Kentucky’s Tourism Arts & Heritage Cabinet Secretary Bob Stewart informed representatives of the proposed Ark Encounter tourist attraction today that their project will not be eligible for up to $18 million in tax incentives from the state, due to their refusal to pledge not to discriminate in hiring based on religion.
“As you know, since the filing of the original incentive application in 2010, we have strongly supported this project, believing it to be a tourism attraction based on biblical themes that would create significant jobs for the community,” wrote Stewart in a letter to Ark Encounter’s attorney. “However, based on various postings on the Answers in Genesis (AIG) and Ark Encounter websites, reports from Ark Encounter investor meetings and our correspondence, it is readily apparent that the project has evolved from a tourism attraction to an extension of AIG’s ministry that will no longer permit the Commonwealth to grant the project tourism development incentives.”

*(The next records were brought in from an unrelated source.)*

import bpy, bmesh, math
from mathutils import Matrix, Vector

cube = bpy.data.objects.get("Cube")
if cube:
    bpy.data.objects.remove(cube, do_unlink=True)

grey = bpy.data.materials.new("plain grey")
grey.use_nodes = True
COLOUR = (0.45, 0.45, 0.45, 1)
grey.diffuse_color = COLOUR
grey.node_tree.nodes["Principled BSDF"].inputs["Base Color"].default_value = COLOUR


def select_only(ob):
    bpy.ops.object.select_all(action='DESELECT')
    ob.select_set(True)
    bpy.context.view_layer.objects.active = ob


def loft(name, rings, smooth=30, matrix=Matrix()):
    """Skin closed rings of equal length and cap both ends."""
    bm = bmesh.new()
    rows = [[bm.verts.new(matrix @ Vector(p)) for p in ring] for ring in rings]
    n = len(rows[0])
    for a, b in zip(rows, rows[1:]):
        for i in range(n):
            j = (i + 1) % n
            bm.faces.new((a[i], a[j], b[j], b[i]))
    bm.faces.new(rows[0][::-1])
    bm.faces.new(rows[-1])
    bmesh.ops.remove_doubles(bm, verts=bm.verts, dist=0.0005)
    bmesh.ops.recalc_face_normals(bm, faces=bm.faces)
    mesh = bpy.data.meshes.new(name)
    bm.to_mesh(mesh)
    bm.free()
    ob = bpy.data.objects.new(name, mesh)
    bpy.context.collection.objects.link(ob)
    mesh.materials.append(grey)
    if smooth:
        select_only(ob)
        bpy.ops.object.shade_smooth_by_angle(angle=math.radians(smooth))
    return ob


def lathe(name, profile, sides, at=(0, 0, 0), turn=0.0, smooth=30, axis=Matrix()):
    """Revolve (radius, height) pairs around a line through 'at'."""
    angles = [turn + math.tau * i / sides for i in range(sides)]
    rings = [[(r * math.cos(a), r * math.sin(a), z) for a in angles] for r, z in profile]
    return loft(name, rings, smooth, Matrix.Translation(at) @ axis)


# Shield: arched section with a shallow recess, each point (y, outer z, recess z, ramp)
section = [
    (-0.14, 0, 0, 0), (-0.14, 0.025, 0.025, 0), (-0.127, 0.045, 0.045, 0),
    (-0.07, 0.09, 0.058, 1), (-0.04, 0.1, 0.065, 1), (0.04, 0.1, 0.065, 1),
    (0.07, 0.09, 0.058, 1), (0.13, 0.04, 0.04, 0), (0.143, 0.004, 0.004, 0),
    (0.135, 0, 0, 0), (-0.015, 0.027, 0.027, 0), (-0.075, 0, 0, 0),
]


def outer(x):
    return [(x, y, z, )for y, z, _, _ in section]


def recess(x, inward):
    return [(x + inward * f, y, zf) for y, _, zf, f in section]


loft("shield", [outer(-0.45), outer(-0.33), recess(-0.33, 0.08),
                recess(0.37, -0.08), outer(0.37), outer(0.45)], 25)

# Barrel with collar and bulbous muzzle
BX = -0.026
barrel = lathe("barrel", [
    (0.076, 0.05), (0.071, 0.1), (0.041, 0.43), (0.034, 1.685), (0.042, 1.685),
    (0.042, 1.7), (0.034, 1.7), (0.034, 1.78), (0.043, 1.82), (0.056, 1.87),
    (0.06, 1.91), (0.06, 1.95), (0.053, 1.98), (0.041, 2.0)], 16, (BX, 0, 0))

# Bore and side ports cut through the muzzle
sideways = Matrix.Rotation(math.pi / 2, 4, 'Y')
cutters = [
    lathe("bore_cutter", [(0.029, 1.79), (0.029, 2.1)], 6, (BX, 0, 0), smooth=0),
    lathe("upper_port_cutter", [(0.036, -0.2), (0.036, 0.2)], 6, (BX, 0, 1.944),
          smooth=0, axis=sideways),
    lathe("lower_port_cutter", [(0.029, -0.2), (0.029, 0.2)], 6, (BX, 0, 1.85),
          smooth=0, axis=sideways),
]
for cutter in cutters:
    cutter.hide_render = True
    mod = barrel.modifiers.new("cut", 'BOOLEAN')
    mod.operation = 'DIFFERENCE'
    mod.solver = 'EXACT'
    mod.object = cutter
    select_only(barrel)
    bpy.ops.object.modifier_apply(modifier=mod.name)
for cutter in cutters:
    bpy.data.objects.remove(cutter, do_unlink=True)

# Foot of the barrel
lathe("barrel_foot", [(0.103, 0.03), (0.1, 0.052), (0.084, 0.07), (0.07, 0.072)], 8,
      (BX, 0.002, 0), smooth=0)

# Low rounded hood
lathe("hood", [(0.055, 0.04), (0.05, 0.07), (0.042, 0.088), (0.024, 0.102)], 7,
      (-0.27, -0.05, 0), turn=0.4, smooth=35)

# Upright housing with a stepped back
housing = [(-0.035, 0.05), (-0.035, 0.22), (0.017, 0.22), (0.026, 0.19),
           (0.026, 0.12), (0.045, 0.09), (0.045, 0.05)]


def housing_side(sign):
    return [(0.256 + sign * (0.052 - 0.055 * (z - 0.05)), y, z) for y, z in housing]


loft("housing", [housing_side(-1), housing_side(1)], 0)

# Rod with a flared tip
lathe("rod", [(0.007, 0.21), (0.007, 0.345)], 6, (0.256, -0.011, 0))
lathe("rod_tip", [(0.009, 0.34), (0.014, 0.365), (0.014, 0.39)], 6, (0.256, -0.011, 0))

Stewart explains that their application will not go forward because the state will not grant incentives to a company that openly intends to discriminate in hiring based on religion, saying it is a violation of the state constitution for these incentives to be used to advance religion. He detailed how Ark Encounter representatives had previously promised not to discriminate in hiring several times, but recently they have stated they have every right to do so, saying, “The Commonwealth’s position hasn’t changed. The applicant’s position has changed.”
Stewart cited AiG CEO Ken Ham’s Nov. 19 fundraising letter that accused the Beshear administration of religious persecution and reaffirmed their desire to discriminate in hiring based on religion. He also cited other statements throughout the year from AiG officials claiming the purpose of the park is to evangelize and indoctrinate its visitors.

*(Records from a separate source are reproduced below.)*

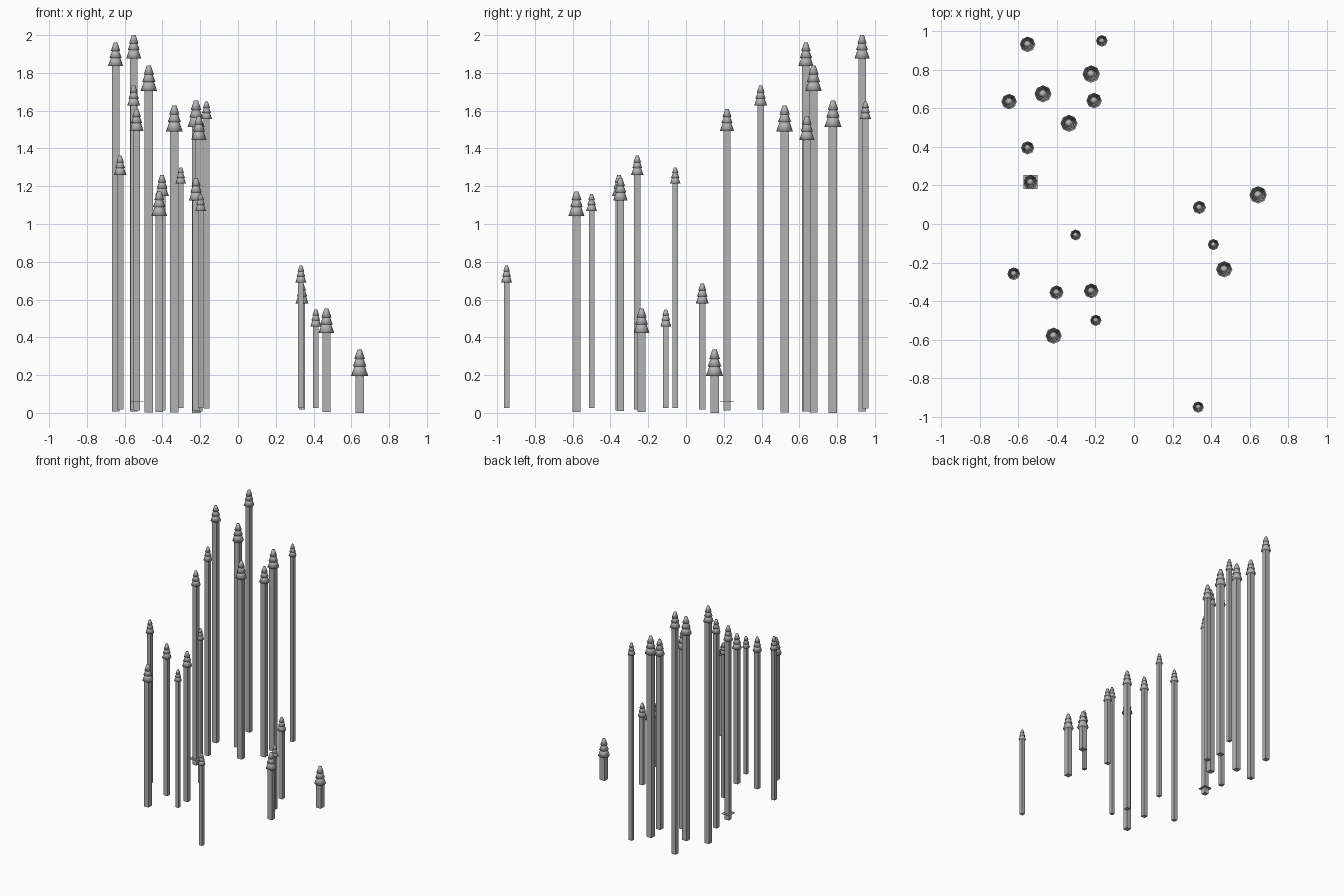
import bpy, bmesh, math

if "Cube" in bpy.data.objects:
    bpy.data.objects.remove(bpy.data.objects["Cube"])

grey = bpy.data.materials.new("plain grey")
grey.diffuse_color = (0.45, 0.45, 0.45, 1)
grey.use_nodes = True
grey.node_tree.nodes["Principled BSDF"].inputs["Base Color"].default_value = grey.diffuse_color


def lathe(name, profiles, sides, turn, smooth, loc):
    """Closed solids, one for each list of (radius, height) points."""
    bm = bmesh.new()
    for prof in profiles:
        rings = []
        for r, z in prof:
            angles = [turn + 2 * math.pi * i / sides for i in range(sides)]
            rings.append([bm.verts.new((r * math.cos(a), r * math.sin(a), z)) for a in angles])
        for a, b in zip(rings, rings[1:]):
            for i in range(sides):
                j = (i + 1) % sides
                bm.faces.new((a[i], a[j], b[j], b[i]))
        bm.faces.new(rings[0][::-1])
        bm.faces.new(rings[-1])
    for f in bm.faces:
        f.smooth = smooth
    me = bpy.data.meshes.new(name)
    bm.to_mesh(me)
    bm.free()
    me.materials.append(grey)
    ob = bpy.data.objects.new(name, me)
    ob.location = loc
    bpy.context.collection.objects.link(ob)
    return ob


# Three stacked tapering tiers, relative to the crown radius
TIERS = [[(1.0, 0.0), (0.58, 1.2)],
         [(0.8, 1.1), (0.42, 2.1)],
         [(0.62, 2.0), (0.25, 3.1)]]

# x, y, crown radius, top height
TREES = [
    (-0.552, 0.932, 0.040, 2.00), (-0.167, 0.95, 0.030, 1.648),
    (-0.648, 0.635, 0.040, 1.96), (-0.472, 0.675, 0.044, 1.84),
    (-0.222, 0.778, 0.045, 1.653), (-0.207, 0.64, 0.040, 1.57),
    (-0.337, 0.522, 0.044, 1.627), (-0.552, 0.395, 0.034, 1.733),
    (-0.537, 0.217, 0.037, 1.608), (-0.303, -0.057, 0.028, 1.30),
    (-0.624, -0.258, 0.033, 1.362), (-0.402, -0.355, 0.036, 1.26),
    (-0.222, -0.347, 0.038, 1.243), (-0.198, -0.50, 0.029, 1.158),
    (-0.417, -0.58, 0.042, 1.173), (0.333, -0.95, 0.029, 0.78),
    (0.339, 0.086, 0.034, 0.685), (0.412, -0.107, 0.029, 0.547),
    (0.468, -0.235, 0.042, 0.552), (0.644, 0.151, 0.045, 0.336),
]

for n, (x, y, r, top) in enumerate(TREES, 1):
    base = max(0.0, (0.045 - r) * 1.55)
    crown_z = top - 3.1 * r
    # Crown
    tiers = [[(a * r, z * r) for a, z in t] for t in TIERS]
    lathe(f"crown_{n}", tiers, 8, 0, True, (x, y, crown_z))
    # Square trunk
    half_diagonal = 0.5 * r * math.sqrt(2)
    lathe(f"trunk_{n}", [[(half_diagonal, base), (half_diagonal, crown_z + 0.3 * r)]],
          4, math.pi / 4, False, (x, y, 0))

# Thin square plate around one trunk
bpy.ops.mesh.primitive_cube_add(size=1, location=(-0.537, 0.217, 0.061))
plate = bpy.context.object
plate.name = "ground_plate"
plate.scale = (0.072, 0.072, 0.004)
plate.data.materials.append(grey)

“Certainly, Ark Encounter has every right to change the nature of the project from a tourism attraction to a ministry,” wrote Stewart. “However, state tourism tax incentives cannot be used to fund religious indoctrination or otherwise be used to advance religion. The use of state incentives in this way violates the Separation of Church and State provisions of the Constitution and is therefore impermissible.”

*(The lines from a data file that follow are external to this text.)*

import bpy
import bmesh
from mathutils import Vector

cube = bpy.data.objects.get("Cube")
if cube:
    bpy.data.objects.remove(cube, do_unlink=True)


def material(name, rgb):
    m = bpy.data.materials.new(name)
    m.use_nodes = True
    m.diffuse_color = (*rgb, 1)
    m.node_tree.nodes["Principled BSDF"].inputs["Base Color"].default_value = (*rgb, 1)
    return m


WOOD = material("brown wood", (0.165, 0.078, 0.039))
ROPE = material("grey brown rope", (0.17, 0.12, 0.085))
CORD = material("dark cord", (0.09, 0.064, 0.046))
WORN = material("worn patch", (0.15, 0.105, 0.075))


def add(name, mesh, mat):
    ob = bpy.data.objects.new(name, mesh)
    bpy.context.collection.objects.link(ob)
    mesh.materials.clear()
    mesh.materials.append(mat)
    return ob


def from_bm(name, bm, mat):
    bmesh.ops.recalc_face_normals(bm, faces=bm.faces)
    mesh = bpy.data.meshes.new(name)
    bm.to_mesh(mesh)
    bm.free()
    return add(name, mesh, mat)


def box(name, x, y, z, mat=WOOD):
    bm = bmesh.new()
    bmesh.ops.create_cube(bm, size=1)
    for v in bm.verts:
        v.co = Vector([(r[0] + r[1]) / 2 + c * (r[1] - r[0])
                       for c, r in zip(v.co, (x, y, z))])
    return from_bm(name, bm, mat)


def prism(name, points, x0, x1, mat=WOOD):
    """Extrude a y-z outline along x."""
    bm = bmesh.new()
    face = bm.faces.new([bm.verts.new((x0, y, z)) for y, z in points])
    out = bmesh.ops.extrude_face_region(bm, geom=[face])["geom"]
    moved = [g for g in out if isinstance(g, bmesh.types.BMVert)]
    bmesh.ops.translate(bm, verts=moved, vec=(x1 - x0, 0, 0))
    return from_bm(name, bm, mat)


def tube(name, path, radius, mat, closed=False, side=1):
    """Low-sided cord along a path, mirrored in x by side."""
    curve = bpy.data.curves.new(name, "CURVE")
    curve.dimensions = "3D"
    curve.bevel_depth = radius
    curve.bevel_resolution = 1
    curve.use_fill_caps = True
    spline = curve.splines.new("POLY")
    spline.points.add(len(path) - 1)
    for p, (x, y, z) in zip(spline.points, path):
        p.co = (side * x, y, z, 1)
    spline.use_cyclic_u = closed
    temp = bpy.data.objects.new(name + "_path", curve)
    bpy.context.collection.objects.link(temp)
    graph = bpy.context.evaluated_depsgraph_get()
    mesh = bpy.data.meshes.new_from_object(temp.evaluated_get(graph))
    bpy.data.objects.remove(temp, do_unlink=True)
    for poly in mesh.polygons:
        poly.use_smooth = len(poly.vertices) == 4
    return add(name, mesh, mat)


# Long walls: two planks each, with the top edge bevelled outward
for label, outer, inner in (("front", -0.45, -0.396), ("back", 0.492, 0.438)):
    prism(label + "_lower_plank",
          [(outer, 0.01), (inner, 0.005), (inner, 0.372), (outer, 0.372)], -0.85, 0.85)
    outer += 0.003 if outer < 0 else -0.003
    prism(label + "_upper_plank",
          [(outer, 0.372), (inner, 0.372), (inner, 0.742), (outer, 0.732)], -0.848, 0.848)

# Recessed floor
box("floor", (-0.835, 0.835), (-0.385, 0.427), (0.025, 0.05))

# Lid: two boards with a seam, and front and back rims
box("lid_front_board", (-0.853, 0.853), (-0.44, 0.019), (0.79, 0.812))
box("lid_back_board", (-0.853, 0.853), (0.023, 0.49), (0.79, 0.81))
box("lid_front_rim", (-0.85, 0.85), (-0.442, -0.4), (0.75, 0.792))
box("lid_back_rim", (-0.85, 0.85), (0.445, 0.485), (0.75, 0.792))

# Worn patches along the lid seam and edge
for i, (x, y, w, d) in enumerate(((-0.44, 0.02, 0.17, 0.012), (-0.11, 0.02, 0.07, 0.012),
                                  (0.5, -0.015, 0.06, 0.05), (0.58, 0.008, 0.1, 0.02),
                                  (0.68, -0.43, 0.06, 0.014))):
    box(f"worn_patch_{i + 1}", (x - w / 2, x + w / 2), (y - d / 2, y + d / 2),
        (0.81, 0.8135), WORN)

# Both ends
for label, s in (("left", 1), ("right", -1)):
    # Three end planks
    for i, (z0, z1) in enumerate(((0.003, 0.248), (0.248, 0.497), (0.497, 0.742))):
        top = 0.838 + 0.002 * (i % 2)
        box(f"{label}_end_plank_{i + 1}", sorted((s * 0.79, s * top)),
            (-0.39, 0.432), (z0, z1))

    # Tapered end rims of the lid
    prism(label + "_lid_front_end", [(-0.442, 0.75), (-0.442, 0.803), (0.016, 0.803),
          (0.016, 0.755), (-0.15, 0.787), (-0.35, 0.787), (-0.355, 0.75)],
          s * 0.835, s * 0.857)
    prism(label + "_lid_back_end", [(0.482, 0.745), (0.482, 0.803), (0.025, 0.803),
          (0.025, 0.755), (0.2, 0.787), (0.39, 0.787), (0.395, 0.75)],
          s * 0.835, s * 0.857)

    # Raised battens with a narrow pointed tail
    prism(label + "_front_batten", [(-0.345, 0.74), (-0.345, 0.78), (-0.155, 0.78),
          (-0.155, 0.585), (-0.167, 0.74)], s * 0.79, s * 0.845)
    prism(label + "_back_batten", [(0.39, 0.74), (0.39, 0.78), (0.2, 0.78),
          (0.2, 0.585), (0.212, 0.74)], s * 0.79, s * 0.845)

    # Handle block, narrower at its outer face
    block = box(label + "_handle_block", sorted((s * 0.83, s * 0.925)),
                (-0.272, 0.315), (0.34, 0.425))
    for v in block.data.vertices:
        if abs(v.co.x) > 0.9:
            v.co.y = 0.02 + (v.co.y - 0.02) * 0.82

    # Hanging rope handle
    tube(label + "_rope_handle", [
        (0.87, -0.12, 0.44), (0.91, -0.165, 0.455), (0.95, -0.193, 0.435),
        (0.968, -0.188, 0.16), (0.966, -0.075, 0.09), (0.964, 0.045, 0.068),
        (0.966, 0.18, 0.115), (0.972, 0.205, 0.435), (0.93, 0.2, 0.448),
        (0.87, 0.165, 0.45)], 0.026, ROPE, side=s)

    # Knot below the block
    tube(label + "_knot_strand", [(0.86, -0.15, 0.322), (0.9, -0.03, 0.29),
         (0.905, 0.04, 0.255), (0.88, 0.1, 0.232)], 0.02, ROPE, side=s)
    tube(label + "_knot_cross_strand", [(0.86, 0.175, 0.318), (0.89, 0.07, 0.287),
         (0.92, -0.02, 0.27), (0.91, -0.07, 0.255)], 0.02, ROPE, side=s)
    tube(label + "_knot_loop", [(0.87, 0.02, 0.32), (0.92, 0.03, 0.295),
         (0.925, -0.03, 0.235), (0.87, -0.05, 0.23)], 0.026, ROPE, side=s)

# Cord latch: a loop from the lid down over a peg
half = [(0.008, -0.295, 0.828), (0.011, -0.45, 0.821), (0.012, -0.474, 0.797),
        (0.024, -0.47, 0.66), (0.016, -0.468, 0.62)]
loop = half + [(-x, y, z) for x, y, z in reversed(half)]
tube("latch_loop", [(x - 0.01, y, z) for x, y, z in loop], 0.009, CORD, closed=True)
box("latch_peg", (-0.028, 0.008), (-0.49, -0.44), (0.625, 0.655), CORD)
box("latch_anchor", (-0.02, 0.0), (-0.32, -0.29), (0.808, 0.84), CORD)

Stewart went on to wish the Ark Encounter project well, despite the fact that it will receive no money or incentives from the state.
Good. I've been saying the Yabba Dabba D'oh here should never have gotten a dime, and it looks like finally that Ken Ham will have to fork over his own cash. I'm not paying for a Christian indoctrination theme park with my tax dollars, especially when "Christian" here has nothing to do with the teachings of Christ and everything to do with being a complete bigoted asshole to everyone.
Good riddance, and I hope the whole thing burns.